Rose Kennedy: The Life and Times of a Political Matriarch, by Barbara A. Perry (Norton, 416 pp., $27.95)
Rose Kennedy was so often asked for advice on raising children that she risked running out of material. For years, she had held forth about the mealtime quizzes on current events, the catechism recitations, and her knack for drafting the older children to keep the younger ones in line, but by 1956, all the surviving children were grown up and she needed something fresh, because Jack was being considered for the vice-presidential spot on the Democratic ticket. People were saying that a Catholic could never become president, so Rose came up with a way to teach children about religious bigotry that would stick in young minds.

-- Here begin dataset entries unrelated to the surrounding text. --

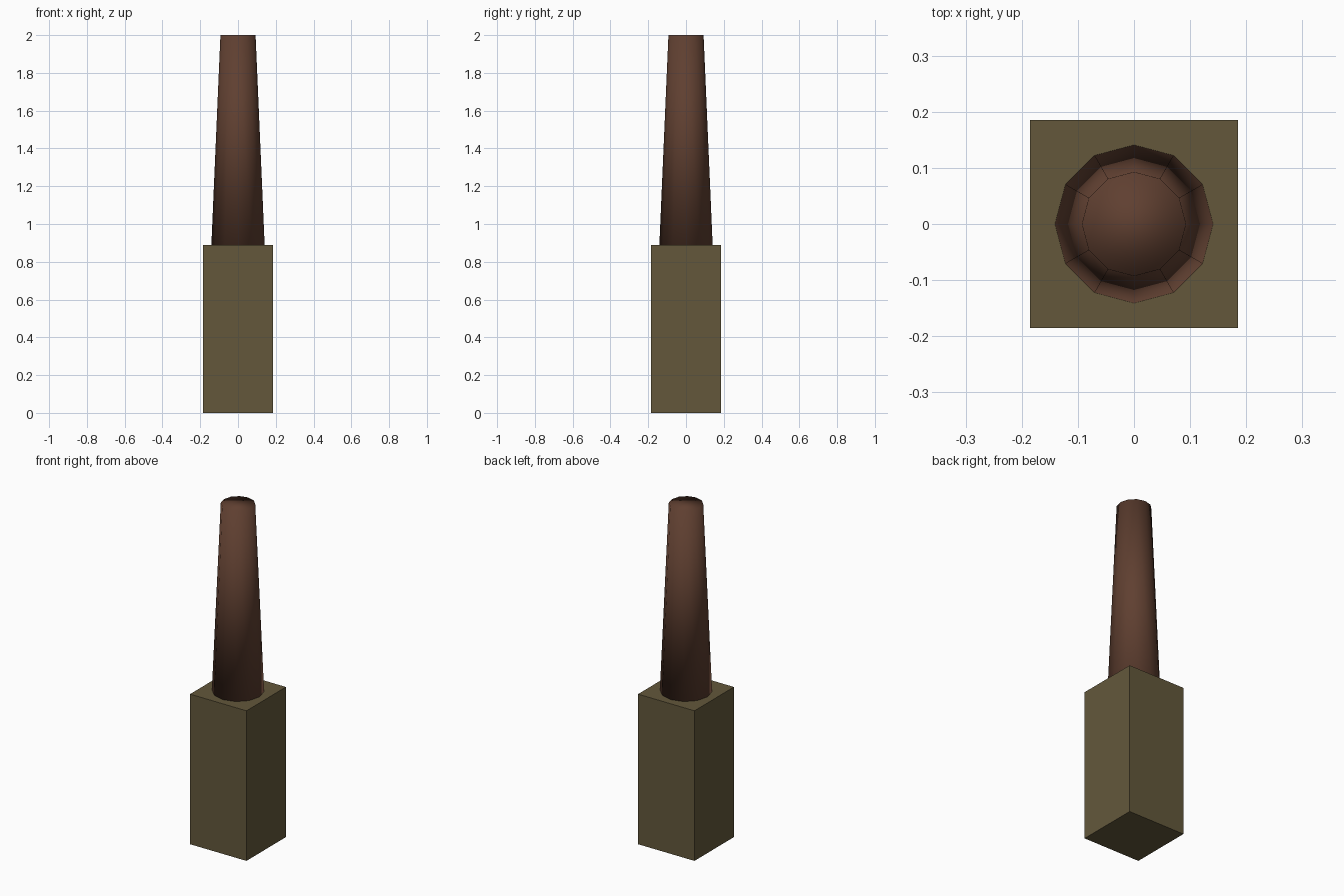
import bpy, math

if "Cube" in bpy.data.objects:
    bpy.data.objects.remove(bpy.data.objects["Cube"])


def material(name, rgb):
    m = bpy.data.materials.new(name)
    m.diffuse_color = (*rgb, 1.0)
    m.use_nodes = True
    m.node_tree.nodes["Principled BSDF"].inputs["Base Color"].default_value = m.diffuse_color
    return m


olive = material("olive_stone", (0.125, 0.097, 0.044))
brown = material("brown_wood", (0.115, 0.050, 0.030))

BASE_TOP = 0.89

# square base block
bpy.ops.mesh.primitive_cube_add(size=1, location=(0, 0, BASE_TOP / 2))
block = bpy.context.object
block.name = "base_block"
block.scale = (0.37, 0.37, BASE_TOP)
bpy.ops.object.transform_apply(location=False, rotation=False, scale=True)
block.data.materials.append(olive)

# tapered twelve-sided post, smooth all over including its cap
bpy.ops.mesh.primitive_cone_add(vertices=12, radius1=0.141, radius2=0.093,
                                depth=2 - BASE_TOP,
                                location=(0, 0, (2 + BASE_TOP) / 2))
post = bpy.context.object
post.name = "tapered_post"
post.data.materials.append(brown)
bpy.ops.object.shade_smooth()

“Show them the lions at the zoo,” she wrote in an article intended for Reader’s Digest, “and explain how they consumed the early Christians — and so interest children.”